Whenever possible, skipper MS Dhoni has tried not to come for the post-match press conferences. On more than one occasion he sent in man-of-the-match Yuvraj Singh and the last the Indian captain was seen taking questions at the end of a game was against South Africa. He walked in at Mohali, exuding his usual charm but more confidence. It was important that he did come, just like it was after the loss at Nagpur. That day in defeat, the many voices rising needed to be soothed. After beating Pakistan, it was necessary that those same voices didn’t get ahead of themselves, or atleast didn’t project that the team was getting ahead of itself. That their feet were firmly planted in the ground needed to be underlined and there isn’t a calmer person in this dressing room than the man who leads them.
It has reflected in the past as well, but none more so in this tournament. From the very outset it was clear that onus was more on getting to the knock-outs in whatever manner and then doing well in three matches therein. It was a risqué strategy - one that could have backfired - such has been the nature of this tournament and Group B especially. And it needed answers, especially ones pertaining to why a certain spinner was in the side and another wasn’t, or why two fast bowlers were in the mix and a third not considered after the first match. Even the batting – usually composed – wobbled at times and brought about some uncomfortable queries.
They were answered, all of them, in the press conferences and on the field. The latter part was always more important. And despite a little huffing, puffing in the group stages, there is only one match remaining in the knock-out phase and India are alive still. At Mohali, one of those inane puzzles reared its head again. Ashish Nehra came in for R Ashwin and surprised many, including the Pakistan team as Shahid Afridi claimed. In response, Dhoni admitted to reading the pitch wrong. Not many captains would do that when you have beaten your arch rivals in a World Cup semi-final. But then again, Nehra taking two wickets for just 30-odd runs in ten overs made sure that not many questions were asked in the first place.
The underlying point is, well, the unruffled face of Dhoni. His look didn’t change when India were in trouble as Wahab Riaz ripped out the middle order. It remained the same when Suresh Raina took the score to 260, only nearly competitive. It didn’t fluster when the opposition made a good start and it remained ever more the same when they collapsed, expectedly under pressure, a lot of which he helped create with his aggressive field settings. We have seen that same look all through these years – when the cricket is miserable or when he is selling something on TV. When they tied with England at Bangalore and when Nehra was plonked for a last over six at Nagpur, his grasp of the situation didn’t change. And it didn’t change in an unreal game, watched by billions the world over.

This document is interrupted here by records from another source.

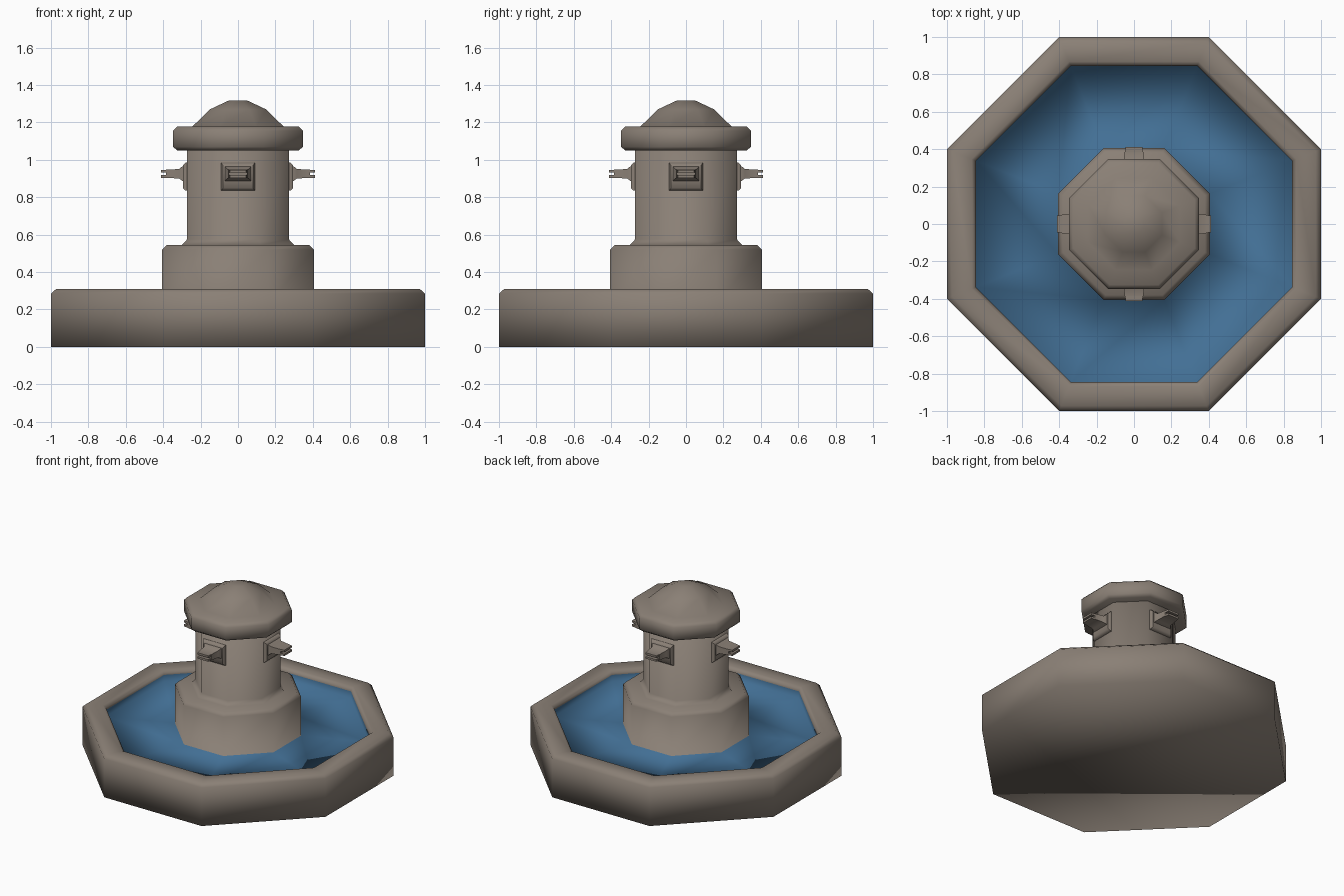
import bpy, bmesh, math
from mathutils import Matrix

if "Cube" in bpy.data.objects:
    bpy.data.objects.remove(bpy.data.objects["Cube"])


def material(name, rgb):
    m = bpy.data.materials.new(name)
    m.diffuse_color = (*rgb, 1)
    m.use_nodes = True
    m.node_tree.nodes["Principled BSDF"].inputs["Base Color"].default_value = m.diffuse_color
    return m


STONE = material("stone", (0.255, 0.215, 0.18))
WATER = material("water", (0.055, 0.16, 0.30))


def finish(name, bm, mats):
    bmesh.ops.recalc_face_normals(bm, faces=bm.faces[:])
    for f in bm.faces:
        f.smooth = True
    me = bpy.data.meshes.new(name)
    bm.to_mesh(me)
    bm.free()
    for m in mats:
        me.materials.append(m)
    ob = bpy.data.objects.new(name, me)
    bpy.context.collection.objects.link(ob)
    return ob


def loft(bm, rings):
    """Bridge point rings and close both ends."""
    loops = [[bm.verts.new(p) for p in r] for r in rings]
    n = len(loops[0])
    bands = []
    for a, b in zip(loops, loops[1:]):
        bands.append([bm.faces.new((a[i], a[(i + 1) % n], b[(i + 1) % n], b[i]))
                      for i in range(n)])
    bm.faces.new(loops[0][::-1])
    bm.faces.new(loops[-1])
    return bands


def octagon(r, z):
    """Octagon with flats on the axes, r = half width across flats."""
    k = 0.4 * r
    return [(r, -k, z), (r, k, z), (k, r, z), (-k, r, z),
            (-r, k, z), (-r, -k, z), (-k, -r, z), (k, -r, z)]


# basin, water and column: one continuous smooth stepped profile
profile = [(1.0, 0), (1.0, 0.285), (0.972, 0.31), (0.868, 0.31), (0.85, 0.295),
           (0.845, 0.28), (0.845, 0.23), (0.405, 0.23), (0.405, 0.52), (0.38, 0.545),
           (0.30, 0.545), (0.272, 0.575), (0.272, 1.06)]
bm = bmesh.new()
bands = loft(bm, [octagon(r, z) for r, z in profile])
for i in (5, 6):                       # inner wall and water surface
    for f in bands[i]:
        f.material_index = 1
finish("basin_and_column", bm, [STONE, WATER])

# chamfered cap slab with low dome
cap = [(0.325, 1.05), (0.347, 1.07), (0.347, 1.155), (0.325, 1.177),
       (0.245, 1.177), (0.15, 1.27), (0.052, 1.316)]
bm = bmesh.new()
loft(bm, [octagon(r, z) for r, z in cap])
finish("cap", bm, [STONE])


def rect(d, w, z0, z1):
    return [(-w, -d, z0), (w, -d, z0), (w, -d, z1), (-w, -d, z1)]


# four spouts: wall plate, tapering nozzle, two lips with an open mouth
for k, side in enumerate(("front", "right", "back", "left")):
    bm = bmesh.new()
    loft(bm, [rect(0.25, 0.09, 0.835, 0.985), rect(0.28, 0.09, 0.835, 0.985),
              rect(0.295, 0.08, 0.85, 0.97)])
    loft(bm, [rect(0.28, 0.07, 0.885, 0.967), rect(0.298, 0.07, 0.888, 0.965),
              rect(0.315, 0.058, 0.90, 0.951), rect(0.385, 0.05, 0.904, 0.947)])
    for z0, z1 in ((0.903, 0.918), (0.932, 0.947)):
        loft(bm, [rect(0.375, 0.05, z0, z1), rect(0.413, 0.044, z0, z1)])
    bm.transform(Matrix.Rotation(k * math.pi / 2, 4, 'Z'))
    ob = finish("spout_" + side, bm, [STONE])
    bpy.context.view_layer.objects.active = ob
    ob.select_set(True)
    bpy.ops.object.shade_smooth_by_angle(angle=math.radians(50))
    ob.select_set(False)
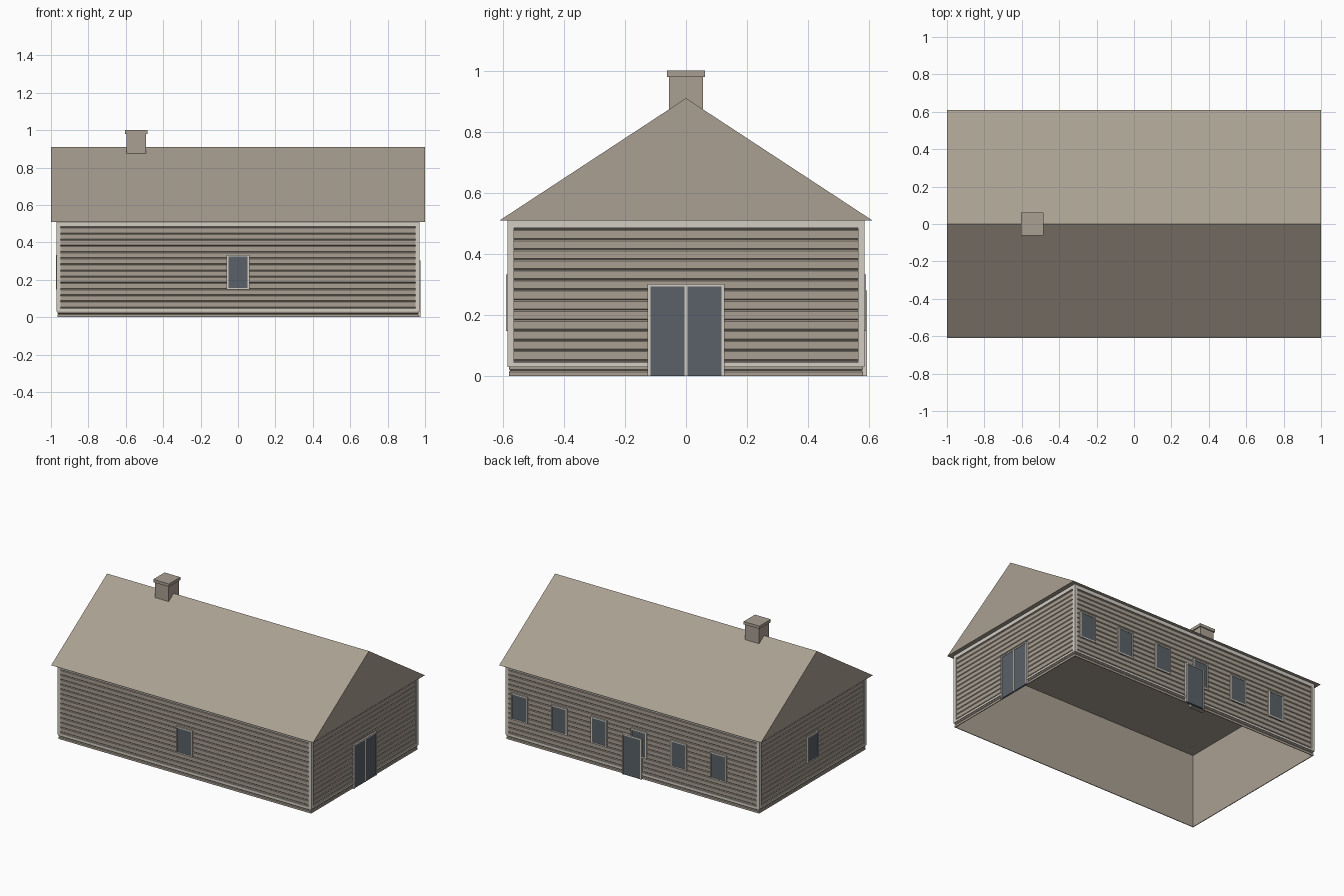
import bpy
import bmesh

cube = bpy.data.objects.get("Cube")
if cube:
    bpy.data.objects.remove(cube, do_unlink=True)


def material(name, rgb):
    mat = bpy.data.materials.new(name)
    mat.use_nodes = True
    colour = (*rgb, 1.0)
    mat.diffuse_color = colour
    mat.node_tree.nodes["Principled BSDF"].inputs["Base Color"].default_value = colour
    return mat


TAUPE = material("taupe", (0.40, 0.35, 0.29))
TRIM = material("pale trim", (0.65, 0.61, 0.55))
GLASS = material("dark glass", (0.10, 0.12, 0.14))

HX, HY, EAVE = 0.965, 0.58, 0.51     # wall half sizes and eave height
TRIM_OUT = 0.005


def finish(name, bm, mat):
    bmesh.ops.recalc_face_normals(bm, faces=bm.faces)
    mesh = bpy.data.meshes.new(name)
    bm.to_mesh(mesh)
    bm.free()
    mesh.materials.append(mat)
    obj = bpy.data.objects.new(name, mesh)
    bpy.context.collection.objects.link(obj)
    return obj


def boxes(name, mat, spans):
    """One object from boxes given as (x0, x1, y0, y1, z0, z1)."""
    bm = bmesh.new()
    for x0, x1, y0, y1, z0, z1 in spans:
        verts = bmesh.ops.create_cube(bm, size=1)["verts"]
        for v in verts:
            v.co.x = x1 if v.co.x > 0 else x0
            v.co.y = y1 if v.co.y > 0 else y0
            v.co.z = z1 if v.co.z > 0 else z0
    return finish(name, bm, mat)


def ring_shell(name, mat, profile):
    """Rectangular wall shell lofted through (inset, height) pairs."""
    bm = bmesh.new()
    previous = None
    for inset, z in profile:
        x, y = HX - inset, HY - inset
        ring = [bm.verts.new(p) for p in
                ((-x, -y, z), (x, -y, z), (x, y, z), (-x, y, z))]
        if previous:
            for i in range(4):
                j = (i + 1) % 4
                bm.faces.new((previous[i], previous[j], ring[j], ring[i]))
        previous = ring
    return finish(name, bm, mat)


# Grooved siding outside, plain lining inside
profile = [(0, 0)]
for k in range(15):
    z = 0.018 + 0.033 * k
    profile += [(0, z - 0.004), (0.004, z), (0, z + 0.004)]
profile.append((0, EAVE))
profile += [(0.005, EAVE), (0.005, 0), (0, 0)]
ring_shell("siding_walls", TAUPE, profile)

# Corner boards, frieze and base boards
ox, oy = HX + TRIM_OUT, HY + TRIM_OUT
corners, bands = [], []
for sx in (-1, 1):
    for sy in (-1, 1):
        xs = sorted((sx * (ox - 0.022), sx * ox))
        ys = sorted((sy * (oy - 0.022), sy * oy))
        # two boards meeting at the corner, kept clear of the lining
        x_plate = sorted((sx * (HX - 0.004), sx * ox))
        y_plate = sorted((sy * (HY - 0.004), sy * oy))
        corners += [(*xs, *y_plate, 0.03, EAVE), (*x_plate, *ys, 0.03, EAVE)]
for z0, z1 in ((0.03, 0.045), (0.485, EAVE)):
    for s in (-1, 1):
        y_plate = sorted((s * (HY - 0.004), s * oy))
        x_plate = sorted((s * (HX - 0.004), s * ox))
        bands += [(-ox + 0.022, ox - 0.022, *y_plate, z0, z1),
                  (*x_plate, -oy + 0.022, oy - 0.022, z0, z1)]
boxes("corner_boards", TRIM, corners)
boxes("trim_bands", TRIM, bands)

# Gable roof prism
bm = bmesh.new()
ends = [[bm.verts.new((x, y, z)) for y, z in
         ((-0.61, EAVE), (0.61, EAVE), (0, 0.91))] for x in (-1, 1)]
for end in ends:
    bm.faces.new(end)
for i in range(3):
    j = (i + 1) % 3
    bm.faces.new((ends[0][i], ends[0][j], ends[1][j], ends[1][i]))
finish("roof", bm, TAUPE)

# Chimney shaft through the roof, with its cap
boxes("chimney_shaft", TAUPE, [(-0.597, -0.491, -0.055, 0.055, 0.45, 0.98)])
boxes("chimney_cap", TAUPE, [(-0.604, -0.484, -0.062, 0.062, 0.98, 1.0)])


def opening(name, side, centre, width, z0, z1, panes=1, sill=True, out=0.009):
    """Framed glass plate on one wall; side is an axis letter and a sign."""
    axis, sign = side
    bar = 0.009
    a, b = centre - width / 2, centre + width / 2

    def span(u0, u1, w0, w1, depth):
        wall = HX if axis == "x" else HY
        d = sorted((sign * (wall - 0.003), sign * (wall + depth)))
        return (*d, u0, u1, w0, w1) if axis == "x" else (u0, u1, *d, w0, w1)

    frame = [span(a, a + bar, z0, z1, out), span(b - bar, b, z0, z1, out),
             span(a + bar, b - bar, z1 - bar, z1, out)]
    if sill:
        frame.append(span(a + bar, b - bar, z0, z0 + bar, out))
    for p in range(1, panes):
        mid = a + width * p / panes
        frame.append(span(mid - 0.005, mid + 0.005, z0, z1 - bar, out))
    boxes(name + "_frame", TRIM, frame)
    boxes(name + "_glass", GLASS, [span(a + bar, b - bar, z0, z1 - bar, out - 0.003)])


# Windows
opening("front_window", ("y", -1), 0, 0.122, 0.148, 0.332)
opening("end_window", ("x", -1), 0, 0.122, 0.148, 0.332)
for n in range(6):
    opening(f"back_window_{n + 1}", ("y", 1), 0.863 - 0.304 * n, 0.122, 0.148, 0.332)

# Doors
opening("double_door", ("x", 1), 0, 0.252, 0, 0.302, panes=2, sill=False, out=0.01)
opening("back_door", ("y", 1), 0, 0.148, 0, 0.28, sill=False, out=0.013)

You don’t have to hope that Dhoni will be calm on Saturday. It is us who need to be so the two days in between March 30 and April 2, and depending on the result, perhaps also later!
(Chetan Narula is a sportswriter based in New Delhi, India. His Twitter feed is here.)